● What the task requires
Go through the records and report each line holding the string "rings".

§

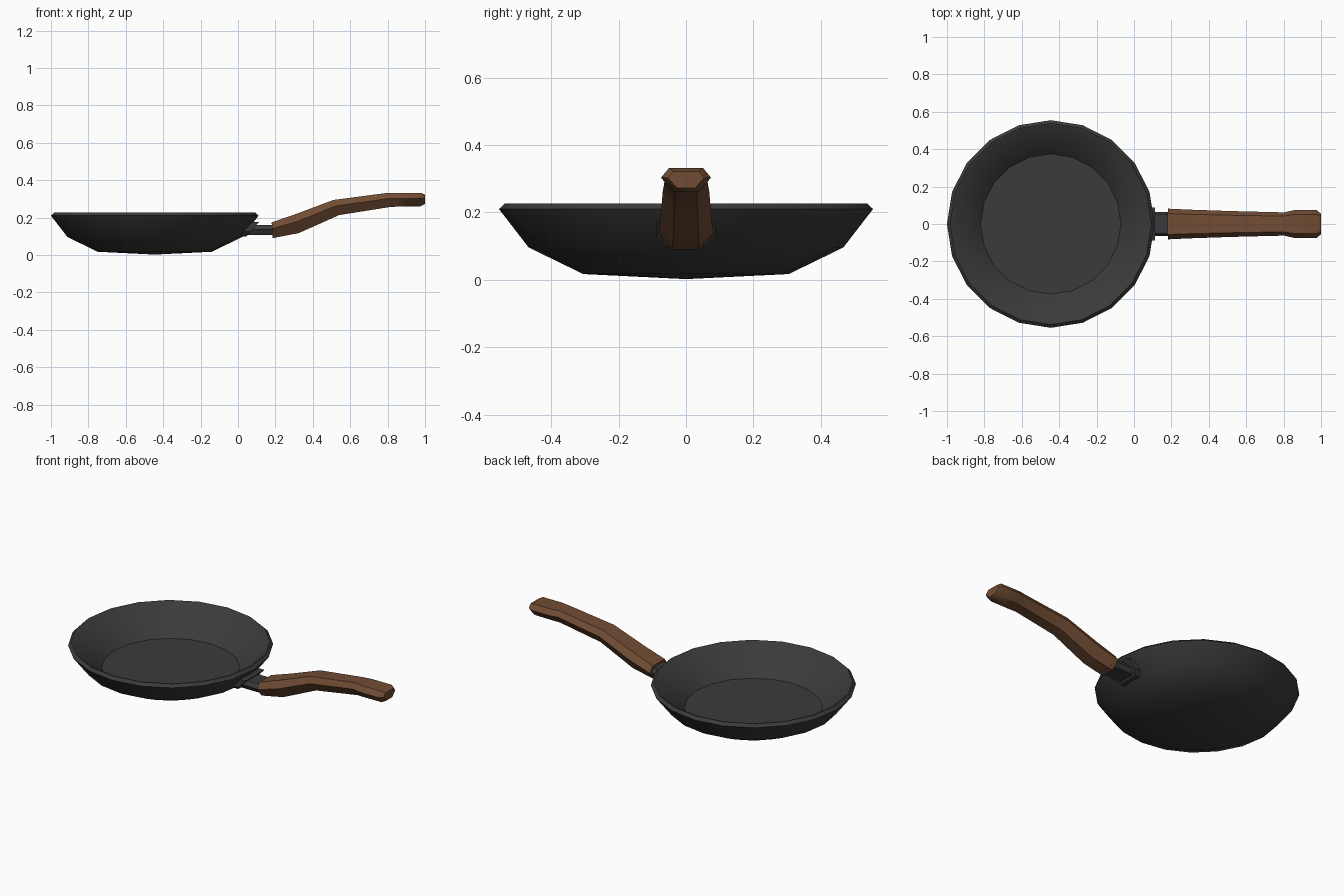
import bpy, bmesh, math

if "Cube" in bpy.data.objects:
    bpy.data.objects.remove(bpy.data.objects["Cube"])

def material(name, rgb):
    m = bpy.data.materials.new(name)
    m.diffuse_color = (*rgb, 1)
    m.use_nodes = True
    m.node_tree.nodes["Principled BSDF"].inputs["Base Color"].default_value = m.diffuse_color
    return m

PAN = material("black iron", (0.043, 0.043, 0.043))
STEEL = material("dark steel", (0.040, 0.042, 0.045))
WOOD = material("brown wood", (0.165, 0.073, 0.034))

def finish(bm, name, mat, angle):
    bmesh.ops.recalc_face_normals(bm, faces=bm.faces[:])
    me = bpy.data.meshes.new(name)
    bm.to_mesh(me)
    bm.free()
    me.materials.append(mat)
    ob = bpy.data.objects.new(name, me)
    bpy.context.collection.objects.link(ob)
    bpy.ops.object.select_all(action='DESELECT')
    ob.select_set(True)
    bpy.context.view_layer.objects.active = ob
    bpy.ops.object.shade_smooth_by_angle(angle=math.radians(angle))
    return ob

def loft(name, rings, mat, angle):
    """Skin a list of equal-length point rings and cap both ends."""
    bm = bmesh.new()
    vs = [[bm.verts.new(p) for p in ring] for ring in rings]
    n = len(vs[0])
    for a, b in zip(vs, vs[1:]):
        for i in range(n):
            j = (i + 1) % n
            bm.faces.new((a[i], a[j], b[j], b[i]))
    bm.faces.new(vs[0])
    bm.faces.new(vs[-1])
    return finish(bm, name, mat, angle)

# Pan body: 20-sided revolved profile, from under the base to the inner floor
CX, SIDES = -0.445, 20
profile = [(0.305, 0.017), (0.467, 0.096), (0.555, 0.21), (0.538, 0.226),
           (0.528, 0.224), (0.375, 0.073)]
rings = [[(CX + r * math.cos(2 * math.pi * i / SIDES),
           r * math.sin(2 * math.pi * i / SIDES), z) for i in range(SIDES)]
         for r, z in profile]
pan = loft("pan_body", rings, PAN, 34)

# Slightly domed underside: poke the base cap down to the ground
bm = bmesh.new()
bm.from_mesh(pan.data)
base = min(bm.faces, key=lambda f: f.calc_center_median().z
           if len(f.verts) == SIDES else 9)
poked = bmesh.ops.poke(bm, faces=[base])
poked["verts"][0].co.z = 0.002
for f in poked["faces"]:
    f.smooth = True
bm.to_mesh(pan.data)
bm.free()

# Bracket plate: slanted to lie along the pan wall, corners clipped
def plate_ring(dx):
    outline = [(-0.06, 0.098), (0.06, 0.098), (0.088, 0.125),
               (0.088, 0.175), (-0.088, 0.175), (-0.088, 0.125)]
    return [(dx + (z - 0.098) * 0.9, y, z) for y, z in outline]

loft("bracket_plate", [plate_ring(0.005), plate_ring(0.043)], STEEL, 25)

# Neck bar joining bracket to handle
loft("neck_bar", [[(x, y, z) for y, z in
                   ((-0.05, 0.108), (0.05, 0.108), (0.065, 0.135),
                    (0.05, 0.16), (-0.05, 0.16), (-0.065, 0.135))]
                  for x in (0.05, 0.21)], STEEL, 25)

# Wooden handle: hexagonal sections
# (x at bottom, x at top, z bottom, z top, half width)
sections = [(0.185, 0.18, 0.09, 0.174, 0.082),
            (0.325, 0.31, 0.117, 0.219, 0.076),
            (0.54, 0.51, 0.213, 0.294, 0.069),
            (0.81, 0.80, 0.256, 0.332, 0.062),
            (0.86, 0.85, 0.259, 0.332, 0.074),
            (0.975, 0.98, 0.26, 0.332, 0.074),
            (1.0, 1.0, 0.273, 0.322, 0.054)]
def hex_ring(xb, xt, zb, zt, w):
    pts = []
    for u, t in ((-0.5, 0), (0.5, 0), (1, 0.6), (0.68, 1), (-0.68, 1), (-1, 0.6)):
        pts.append((xb + (xt - xb) * t, u * w, zb + (zt - zb) * t))
    return pts

loft("handle", [hex_ring(*s) for s in sections], WOOD, 42)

§

● Output for this exercise
def loft(name, rings, mat, angle):
    """Skin a list of equal-length point rings and cap both ends."""
    vs = [[bm.verts.new(p) for p in ring] for ring in rings]
rings = [[(CX + r * math.cos(2 * math.pi * i / SIDES),
pan = loft("pan_body", rings, PAN, 34)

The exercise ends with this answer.